## THE TASK
Determine how many lines of the listing below hold the string "context". Reply only with the number.

□ □ □ □

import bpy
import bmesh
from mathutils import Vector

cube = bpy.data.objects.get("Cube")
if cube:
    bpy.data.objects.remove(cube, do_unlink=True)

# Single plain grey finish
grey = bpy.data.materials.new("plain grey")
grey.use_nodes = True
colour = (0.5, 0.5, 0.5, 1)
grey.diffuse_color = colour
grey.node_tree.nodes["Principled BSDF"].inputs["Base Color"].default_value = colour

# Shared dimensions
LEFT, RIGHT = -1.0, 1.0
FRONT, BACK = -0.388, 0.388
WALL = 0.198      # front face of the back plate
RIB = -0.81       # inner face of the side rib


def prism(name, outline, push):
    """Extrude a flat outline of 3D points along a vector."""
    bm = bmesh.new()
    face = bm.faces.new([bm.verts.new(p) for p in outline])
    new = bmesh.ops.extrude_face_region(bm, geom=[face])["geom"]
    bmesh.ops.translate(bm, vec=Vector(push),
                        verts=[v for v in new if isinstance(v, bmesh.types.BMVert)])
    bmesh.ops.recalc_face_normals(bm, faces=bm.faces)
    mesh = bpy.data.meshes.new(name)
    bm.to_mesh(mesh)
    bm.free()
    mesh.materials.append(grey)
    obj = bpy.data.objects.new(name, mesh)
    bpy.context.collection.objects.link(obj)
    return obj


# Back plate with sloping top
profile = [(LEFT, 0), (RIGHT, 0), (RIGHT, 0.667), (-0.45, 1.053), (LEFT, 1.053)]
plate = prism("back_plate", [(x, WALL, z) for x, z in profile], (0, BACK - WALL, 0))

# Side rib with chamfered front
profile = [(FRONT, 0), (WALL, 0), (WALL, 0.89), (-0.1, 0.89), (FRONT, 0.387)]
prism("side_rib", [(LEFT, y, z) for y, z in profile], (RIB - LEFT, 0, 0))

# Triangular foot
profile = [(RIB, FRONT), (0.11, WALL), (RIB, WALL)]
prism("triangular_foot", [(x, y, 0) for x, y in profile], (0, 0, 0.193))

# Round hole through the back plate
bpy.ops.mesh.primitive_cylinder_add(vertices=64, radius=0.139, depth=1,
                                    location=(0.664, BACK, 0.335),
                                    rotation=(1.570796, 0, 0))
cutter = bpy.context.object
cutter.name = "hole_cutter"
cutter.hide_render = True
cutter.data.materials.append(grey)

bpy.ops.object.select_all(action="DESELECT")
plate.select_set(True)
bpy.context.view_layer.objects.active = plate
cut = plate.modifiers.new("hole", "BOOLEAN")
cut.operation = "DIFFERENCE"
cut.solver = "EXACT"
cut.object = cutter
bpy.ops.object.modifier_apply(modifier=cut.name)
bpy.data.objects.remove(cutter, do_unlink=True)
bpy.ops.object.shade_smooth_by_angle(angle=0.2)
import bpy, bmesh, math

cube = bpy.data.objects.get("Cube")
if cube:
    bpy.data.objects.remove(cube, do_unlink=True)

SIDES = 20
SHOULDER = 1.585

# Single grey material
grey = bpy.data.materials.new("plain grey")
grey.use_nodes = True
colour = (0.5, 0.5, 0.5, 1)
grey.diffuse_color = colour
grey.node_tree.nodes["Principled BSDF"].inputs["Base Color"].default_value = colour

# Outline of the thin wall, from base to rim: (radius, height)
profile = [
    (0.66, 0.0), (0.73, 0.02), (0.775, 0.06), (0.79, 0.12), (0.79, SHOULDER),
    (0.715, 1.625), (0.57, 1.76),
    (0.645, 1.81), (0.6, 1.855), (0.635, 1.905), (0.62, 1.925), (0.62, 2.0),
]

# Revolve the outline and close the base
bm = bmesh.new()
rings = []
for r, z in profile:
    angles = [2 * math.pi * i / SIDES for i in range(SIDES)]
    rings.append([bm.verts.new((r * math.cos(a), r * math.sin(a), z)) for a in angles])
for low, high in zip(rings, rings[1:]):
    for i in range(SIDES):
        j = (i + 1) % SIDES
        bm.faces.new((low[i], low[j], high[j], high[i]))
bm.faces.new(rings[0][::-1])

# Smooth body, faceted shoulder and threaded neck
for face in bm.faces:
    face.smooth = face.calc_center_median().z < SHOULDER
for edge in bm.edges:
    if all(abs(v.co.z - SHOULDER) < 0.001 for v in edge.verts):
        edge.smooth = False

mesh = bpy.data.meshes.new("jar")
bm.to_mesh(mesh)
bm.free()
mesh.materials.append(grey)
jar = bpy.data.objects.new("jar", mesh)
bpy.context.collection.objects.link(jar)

□ □ □ □

## TASK SOLUTION
4